There were at least 5 fairly important art grad programs in the area, though, and they (especially Cal Arts) became important in supplying young artists who energized the scene—but they tended to leave for New York or Europe after a few years.

Various things became hot and then evaporated: "bad drawing", revivals of painting, Baldessari-derived conceptual uses of photography, invocations of pop culture, reversions to classicism . . . almost all, though, were at least somewhat calculated to sell in the quite heated art market of the time, which really snaffled up very young artists. It was a very fashion-driven scene.

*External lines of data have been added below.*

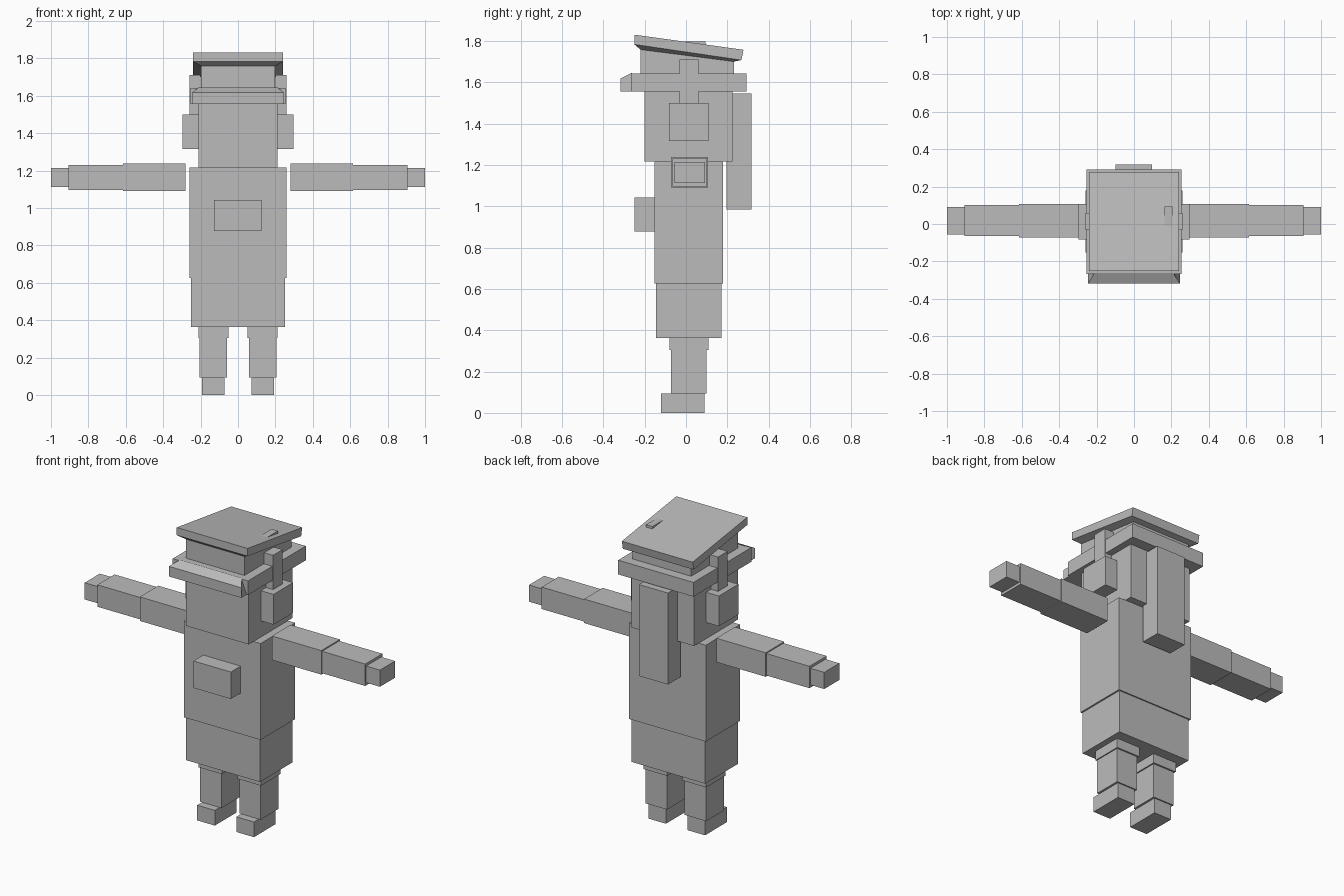
import bpy
import bmesh

grey = bpy.data.materials.new("plain grey")
grey.diffuse_color = (0.5, 0.5, 0.5, 1)

QUADS = [(3, 2, 1, 0), (4, 5, 6, 7), (0, 1, 5, 4),
         (1, 2, 6, 5), (2, 3, 7, 6), (3, 0, 4, 7)]


def solid(name, corners):
    """Six-sided block from a lower and an upper ring of four corners."""
    mesh = bpy.data.meshes.new(name)
    bm = bmesh.new()
    verts = [bm.verts.new(c) for c in corners]
    for q in QUADS:
        bm.faces.new([verts[i] for i in q])
    bmesh.ops.recalc_face_normals(bm, faces=bm.faces)
    bm.to_mesh(mesh)
    bm.free()
    mesh.materials.append(grey)
    obj = bpy.data.objects.new(name, mesh)
    bpy.context.collection.objects.link(obj)
    return obj


def ring(x, y, z_front, z_back):
    """Rectangle that may slope from front to back."""
    return [(x[0], y[0], z_front), (x[1], y[0], z_front),
            (x[1], y[1], z_back), (x[0], y[1], z_back)]


def box(name, x, y, z):
    return solid(name, ring(x, y, z[0], z[0]) + ring(x, y, z[1], z[1]))


def pair(name, x, y, z):
    box("right_" + name, x, y, z)
    box("left_" + name, (-x[1], -x[0]), y, z)


# Legs and feet
pair("foot", (0.073, 0.192), (-0.12, 0.09), (0, 0.093))
pair("lower_leg", (0.06, 0.205), (-0.073, 0.098), (0.093, 0.33))
pair("upper_leg", (0.052, 0.212), (-0.08, 0.108), (0.305, 0.40))

# Body
box("skirt", (-0.25, 0.25), (-0.145, 0.172), (0.363, 0.626))
box("torso", (-0.26, 0.26), (-0.153, 0.18), (0.626, 1.216))
box("chest_pouch", (-0.128, 0.125), (-0.248, -0.15), (0.877, 1.042))

# Arms
pair("upper_arm", (0.28, 0.615), (-0.072, 0.107), (1.09, 1.237))
pair("forearm", (0.615, 0.907), (-0.065, 0.101), (1.096, 1.23))
pair("hand", (0.907, 1.0), (-0.055, 0.091), (1.112, 1.214))

# Head, ears and hanging hair
box("head", (-0.212, 0.212), (-0.2, 0.225), (1.216, 1.6))
pair("ear", (0.2, 0.298), (-0.082, 0.108), (1.315, 1.5))
pair("ear_strap", (0.2, 0.26), (-0.032, 0.06), (1.5, 1.71))
box("hair_tail", (-0.1, 0.097), (0.195, 0.317), (0.985, 1.545))

# Hat brim, peak and crown
box("hat_band", (-0.255, 0.255), (-0.267, 0.292), (1.555, 1.642))
solid("hat_peak", [(-0.245, -0.318, 1.555), (0.245, -0.318, 1.555),
                   (0.245, -0.25, 1.555), (-0.245, -0.25, 1.555),
                   (-0.245, -0.318, 1.617), (0.245, -0.318, 1.617),
                   (0.21, -0.262, 1.645), (-0.21, -0.262, 1.645)])
crown = ((-0.198, 0.198), (-0.22, 0.233))
solid("hat_crown", ring(*crown, 1.63, 1.63) + ring(*crown, 1.758, 1.705))

# Sloping hat top with a tapered underside
solid("hat_top_taper", ring(*crown, 1.758, 1.70)
      + ring((-0.24, 0.24), (-0.25, 0.268), 1.783, 1.707))
solid("hat_top", ring((-0.24, 0.24), (-0.25, 0.268), 1.783, 1.707)
      + ring((-0.24, 0.24), (-0.25, 0.278), 1.83, 1.757))
box("hat_button", (0.162, 0.205), (-0.02, 0.094), (1.74, 1.797))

There were, like here, a few artists' collectives, but it was a much more every-man-for-himself scene than here. There was a sense that the stakes were high in terms of individual careers, but low in terms of the broader cultural relevance of artmaking. In other words, artists were making art for arts professionals—gallerists, curators, critics, art departments, other artists. No one else took much notice. Peter Plagens' art criticism was really the only writing on art in the popular media (like newspaper, magazines, etc), in the very large city of millions of people and likely thousands of artists. There was the sense that if you could catch the right eyes, you could be launched, be a fashionable artist whose works sold for tens or hundreds of thousands, and if you didn't, you were nothing. It felt kind of desperate and sweaty.
           
EN: Were you doing public art in L.A.?

AK: I didn't do art publicly in LA. I did ink paintings on paper of plants in my backyard. They seemed massively irrelevant to what was going on in the local artworld. A friend of mine was the curator of contemporary art at LA County Museum, and he kindly looked at this pile of ink drawings and said—I can't remember, exactly, but I think it had to do with establishing a critical context for the work and finding some way of presenting them other than a roll of paper.
           
What is happening here—some similarities with that era in LA in that the former critical contexts that people sort of half-know are not really relevant to what is being made, and there don't seem to be discussions that establish some critical footing for work other than individually.  So there is no sort of stylistic discourse, work doesn't talk to other work, which creates a kind of amateur's paradise in which every man or woman can be his own Dali or Pollack or Salle or Schnabel or Basquiat.
           
Ever since about 1980, it seems, concurrent with the rise of the internet, art history went from being a sort of arrow shot into the future, unraveling a series of styles inhabited in turn by artists who talked to each other, to being a market-driven free-for-all in which artists' works are conceived as individual hopeful gestures, walled away from discourse with the culture and with each other. This could be seen in LA then, and in Duluth now.

THIS INTERVIEW WILL BE CONTINUED THURSDAY

2 comments:

Marian said...

This is a great interview.... thanks for doing this!

TeriPower said...

very refreshing....more